[Your objective] Determine how many lines in these records hold "plain". Only the number is wanted.

[Given information]
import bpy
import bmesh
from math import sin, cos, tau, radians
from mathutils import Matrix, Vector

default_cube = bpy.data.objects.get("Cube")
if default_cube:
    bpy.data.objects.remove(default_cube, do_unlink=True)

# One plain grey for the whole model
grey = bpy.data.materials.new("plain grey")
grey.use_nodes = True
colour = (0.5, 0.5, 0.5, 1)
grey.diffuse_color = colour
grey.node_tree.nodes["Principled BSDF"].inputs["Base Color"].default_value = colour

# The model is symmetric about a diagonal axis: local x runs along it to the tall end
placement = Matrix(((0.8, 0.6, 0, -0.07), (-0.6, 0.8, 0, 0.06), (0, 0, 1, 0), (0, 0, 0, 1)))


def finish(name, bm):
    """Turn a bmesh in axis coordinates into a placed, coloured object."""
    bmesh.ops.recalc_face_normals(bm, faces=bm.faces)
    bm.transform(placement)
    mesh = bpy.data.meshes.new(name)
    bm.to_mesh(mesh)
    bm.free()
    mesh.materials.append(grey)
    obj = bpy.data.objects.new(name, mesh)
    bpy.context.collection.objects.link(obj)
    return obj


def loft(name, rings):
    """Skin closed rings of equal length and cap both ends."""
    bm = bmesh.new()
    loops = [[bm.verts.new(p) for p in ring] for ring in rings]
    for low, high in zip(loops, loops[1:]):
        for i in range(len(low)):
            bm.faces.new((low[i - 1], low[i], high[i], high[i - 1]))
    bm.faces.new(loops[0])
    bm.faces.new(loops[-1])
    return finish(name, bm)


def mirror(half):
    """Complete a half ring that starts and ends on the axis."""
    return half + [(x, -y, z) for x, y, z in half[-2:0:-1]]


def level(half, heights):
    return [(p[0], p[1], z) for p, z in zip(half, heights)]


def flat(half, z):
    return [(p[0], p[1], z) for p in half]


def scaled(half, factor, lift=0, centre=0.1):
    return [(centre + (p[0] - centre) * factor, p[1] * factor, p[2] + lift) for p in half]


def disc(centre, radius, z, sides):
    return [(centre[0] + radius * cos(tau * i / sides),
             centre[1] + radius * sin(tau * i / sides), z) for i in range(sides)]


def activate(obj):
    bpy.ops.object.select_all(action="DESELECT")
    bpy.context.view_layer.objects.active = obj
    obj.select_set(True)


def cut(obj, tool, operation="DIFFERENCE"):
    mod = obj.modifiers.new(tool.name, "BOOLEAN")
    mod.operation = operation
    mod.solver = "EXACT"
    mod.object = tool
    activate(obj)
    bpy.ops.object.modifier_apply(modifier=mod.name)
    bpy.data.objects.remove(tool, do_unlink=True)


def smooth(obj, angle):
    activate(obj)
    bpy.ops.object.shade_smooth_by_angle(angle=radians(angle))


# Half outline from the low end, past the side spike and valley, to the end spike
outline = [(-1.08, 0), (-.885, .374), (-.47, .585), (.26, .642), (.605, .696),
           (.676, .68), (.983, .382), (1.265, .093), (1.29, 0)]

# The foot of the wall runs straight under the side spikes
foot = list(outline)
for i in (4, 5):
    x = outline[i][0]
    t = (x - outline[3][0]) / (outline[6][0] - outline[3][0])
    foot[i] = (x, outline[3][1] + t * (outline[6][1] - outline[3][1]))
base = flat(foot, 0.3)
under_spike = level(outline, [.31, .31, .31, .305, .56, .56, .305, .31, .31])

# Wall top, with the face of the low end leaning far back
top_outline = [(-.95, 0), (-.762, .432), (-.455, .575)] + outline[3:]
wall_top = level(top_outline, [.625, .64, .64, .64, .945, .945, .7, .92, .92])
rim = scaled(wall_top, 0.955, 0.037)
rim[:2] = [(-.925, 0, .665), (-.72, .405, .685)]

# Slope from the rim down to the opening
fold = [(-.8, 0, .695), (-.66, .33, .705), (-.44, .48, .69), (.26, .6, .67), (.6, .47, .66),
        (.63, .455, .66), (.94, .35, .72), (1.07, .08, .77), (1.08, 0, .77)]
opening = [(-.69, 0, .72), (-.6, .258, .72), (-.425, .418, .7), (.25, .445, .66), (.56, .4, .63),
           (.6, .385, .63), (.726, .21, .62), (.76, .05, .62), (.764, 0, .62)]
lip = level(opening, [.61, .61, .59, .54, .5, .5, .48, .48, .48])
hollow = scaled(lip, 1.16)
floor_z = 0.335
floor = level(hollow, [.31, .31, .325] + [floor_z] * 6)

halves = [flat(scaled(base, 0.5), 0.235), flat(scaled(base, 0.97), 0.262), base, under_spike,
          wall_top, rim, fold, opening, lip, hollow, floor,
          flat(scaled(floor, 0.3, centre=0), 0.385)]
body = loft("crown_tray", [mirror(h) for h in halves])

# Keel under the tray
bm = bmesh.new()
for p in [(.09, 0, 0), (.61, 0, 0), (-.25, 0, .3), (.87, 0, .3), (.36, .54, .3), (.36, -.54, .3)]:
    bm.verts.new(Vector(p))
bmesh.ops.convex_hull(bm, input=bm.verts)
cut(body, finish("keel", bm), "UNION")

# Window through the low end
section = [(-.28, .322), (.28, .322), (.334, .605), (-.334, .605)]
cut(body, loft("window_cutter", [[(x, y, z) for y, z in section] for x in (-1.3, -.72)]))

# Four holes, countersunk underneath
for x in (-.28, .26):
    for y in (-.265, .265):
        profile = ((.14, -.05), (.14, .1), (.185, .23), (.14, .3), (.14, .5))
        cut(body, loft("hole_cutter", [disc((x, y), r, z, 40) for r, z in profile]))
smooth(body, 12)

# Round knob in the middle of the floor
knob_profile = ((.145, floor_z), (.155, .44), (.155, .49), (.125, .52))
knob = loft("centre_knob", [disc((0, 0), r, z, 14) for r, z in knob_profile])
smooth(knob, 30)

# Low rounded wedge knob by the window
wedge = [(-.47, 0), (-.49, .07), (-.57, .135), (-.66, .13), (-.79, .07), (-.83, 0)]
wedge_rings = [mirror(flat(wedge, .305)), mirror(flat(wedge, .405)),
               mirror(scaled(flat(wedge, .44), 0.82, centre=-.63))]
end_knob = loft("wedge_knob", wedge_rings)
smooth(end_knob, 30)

[Response to the exercise] 2